• [To do] Could you reproduce the line where "position.push(r * Math.cos(a), axis(z)" occurs and all lines after it in the listing below, through the final one, without changing anything?

☆ ☆ ☆ ☆ ☆ ☆ ☆

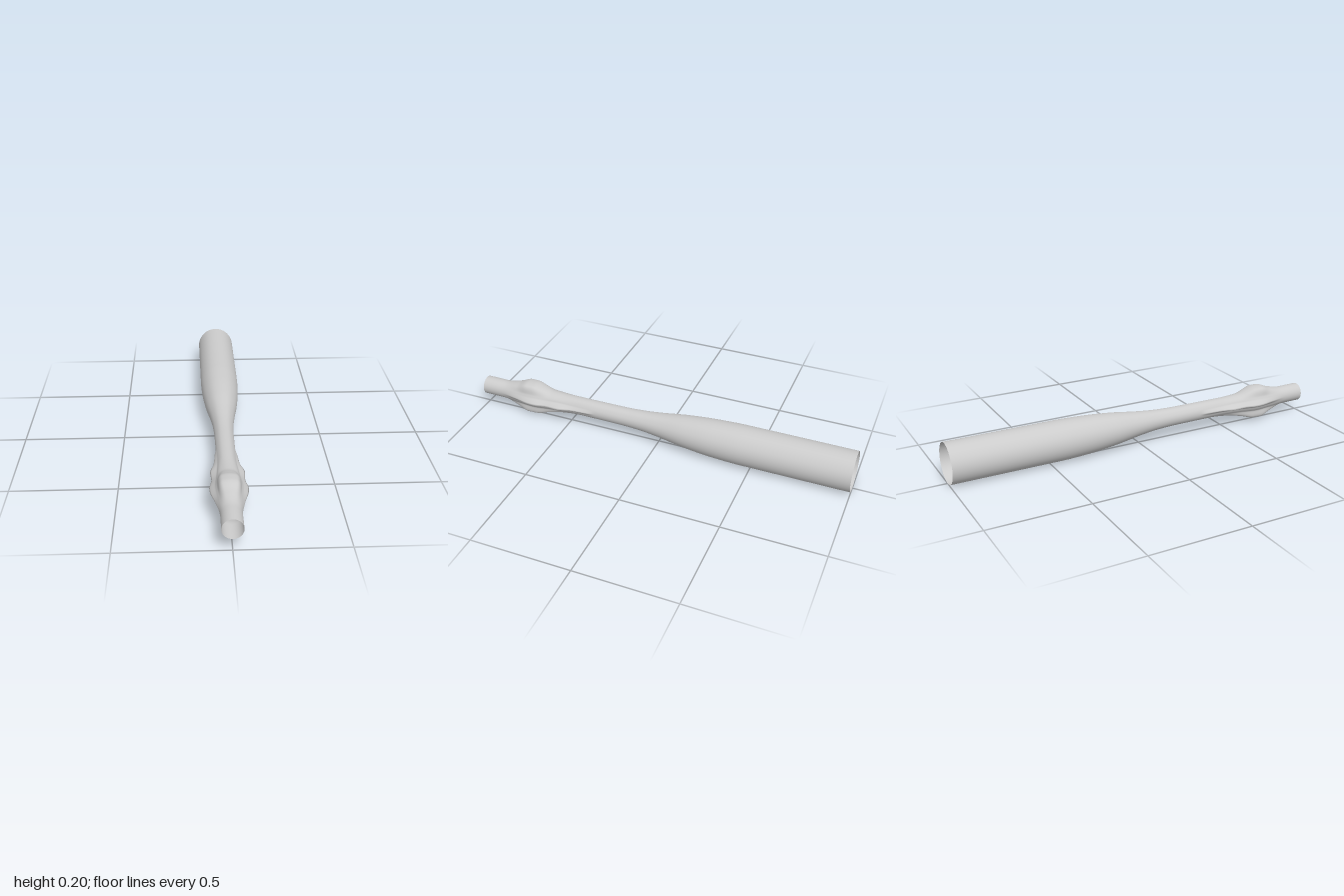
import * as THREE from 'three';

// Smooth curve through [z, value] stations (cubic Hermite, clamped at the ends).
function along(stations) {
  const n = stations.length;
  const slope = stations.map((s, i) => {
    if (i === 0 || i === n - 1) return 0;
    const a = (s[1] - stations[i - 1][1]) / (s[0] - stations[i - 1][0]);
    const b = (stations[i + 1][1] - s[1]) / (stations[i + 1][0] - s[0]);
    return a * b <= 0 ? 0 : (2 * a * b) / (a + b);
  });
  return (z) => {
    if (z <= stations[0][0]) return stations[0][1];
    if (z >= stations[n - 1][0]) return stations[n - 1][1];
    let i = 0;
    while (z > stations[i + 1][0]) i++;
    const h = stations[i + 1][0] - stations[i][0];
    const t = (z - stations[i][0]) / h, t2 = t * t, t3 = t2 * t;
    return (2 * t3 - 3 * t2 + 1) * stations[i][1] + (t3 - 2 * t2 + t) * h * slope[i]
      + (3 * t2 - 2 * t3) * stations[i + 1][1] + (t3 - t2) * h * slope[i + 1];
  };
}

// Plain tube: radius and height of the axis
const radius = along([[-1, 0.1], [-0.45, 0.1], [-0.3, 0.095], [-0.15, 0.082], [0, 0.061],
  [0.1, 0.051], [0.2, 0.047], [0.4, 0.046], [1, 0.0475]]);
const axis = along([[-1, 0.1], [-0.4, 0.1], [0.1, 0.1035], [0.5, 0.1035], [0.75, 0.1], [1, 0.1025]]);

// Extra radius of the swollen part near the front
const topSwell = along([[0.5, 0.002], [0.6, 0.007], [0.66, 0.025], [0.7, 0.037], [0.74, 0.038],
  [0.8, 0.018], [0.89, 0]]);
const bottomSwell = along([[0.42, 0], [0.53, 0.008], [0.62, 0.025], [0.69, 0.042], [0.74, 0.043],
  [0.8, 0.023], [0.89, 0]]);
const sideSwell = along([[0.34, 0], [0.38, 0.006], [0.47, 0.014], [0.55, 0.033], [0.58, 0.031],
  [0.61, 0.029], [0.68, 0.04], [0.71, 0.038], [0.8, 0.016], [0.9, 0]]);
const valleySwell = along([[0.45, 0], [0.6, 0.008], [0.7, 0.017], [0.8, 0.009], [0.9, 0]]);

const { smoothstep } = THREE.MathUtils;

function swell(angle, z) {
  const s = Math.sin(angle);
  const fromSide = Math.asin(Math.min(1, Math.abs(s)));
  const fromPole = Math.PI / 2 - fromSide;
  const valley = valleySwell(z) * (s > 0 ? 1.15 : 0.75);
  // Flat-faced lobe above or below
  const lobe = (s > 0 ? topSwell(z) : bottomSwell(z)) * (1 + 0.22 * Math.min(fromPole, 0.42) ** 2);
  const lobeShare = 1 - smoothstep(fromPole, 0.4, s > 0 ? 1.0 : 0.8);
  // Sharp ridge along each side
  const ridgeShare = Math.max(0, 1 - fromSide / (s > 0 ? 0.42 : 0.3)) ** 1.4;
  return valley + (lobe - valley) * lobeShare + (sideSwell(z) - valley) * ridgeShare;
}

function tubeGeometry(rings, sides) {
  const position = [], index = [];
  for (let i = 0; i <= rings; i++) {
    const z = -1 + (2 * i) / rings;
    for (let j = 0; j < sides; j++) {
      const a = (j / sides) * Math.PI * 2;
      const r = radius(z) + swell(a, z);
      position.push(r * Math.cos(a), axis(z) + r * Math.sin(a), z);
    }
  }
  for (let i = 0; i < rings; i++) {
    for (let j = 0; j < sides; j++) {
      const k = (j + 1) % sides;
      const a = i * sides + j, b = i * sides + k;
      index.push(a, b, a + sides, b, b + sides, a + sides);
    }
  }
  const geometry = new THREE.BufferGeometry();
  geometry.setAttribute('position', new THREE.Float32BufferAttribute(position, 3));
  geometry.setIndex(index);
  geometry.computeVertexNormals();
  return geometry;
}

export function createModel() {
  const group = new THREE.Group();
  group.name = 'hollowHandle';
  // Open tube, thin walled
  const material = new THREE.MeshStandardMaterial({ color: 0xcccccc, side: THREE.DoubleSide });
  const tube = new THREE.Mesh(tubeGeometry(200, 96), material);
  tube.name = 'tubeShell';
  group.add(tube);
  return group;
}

☆ ☆ ☆ ☆ ☆ ☆ ☆

• [Answer to this task]
      position.push(r * Math.cos(a), axis(z) + r * Math.sin(a), z);
    }
  }
  for (let i = 0; i < rings; i++) {
    for (let j = 0; j < sides; j++) {
      const k = (j + 1) % sides;
      const a = i * sides + j, b = i * sides + k;
      index.push(a, b, a + sides, b, b + sides, a + sides);
    }
  }
  const geometry = new THREE.BufferGeometry();
  geometry.setAttribute('position', new THREE.Float32BufferAttribute(position, 3));
  geometry.setIndex(index);
  geometry.computeVertexNormals();
  return geometry;
}

export function createModel() {
  const group = new THREE.Group();
  group.name = 'hollowHandle';
  // Open tube, thin walled
  const material = new THREE.MeshStandardMaterial({ color: 0xcccccc, side: THREE.DoubleSide });
  const tube = new THREE.Mesh(tubeGeometry(200, 96), material);
  tube.name = 'tubeShell';
  group.add(tube);
  return group;
}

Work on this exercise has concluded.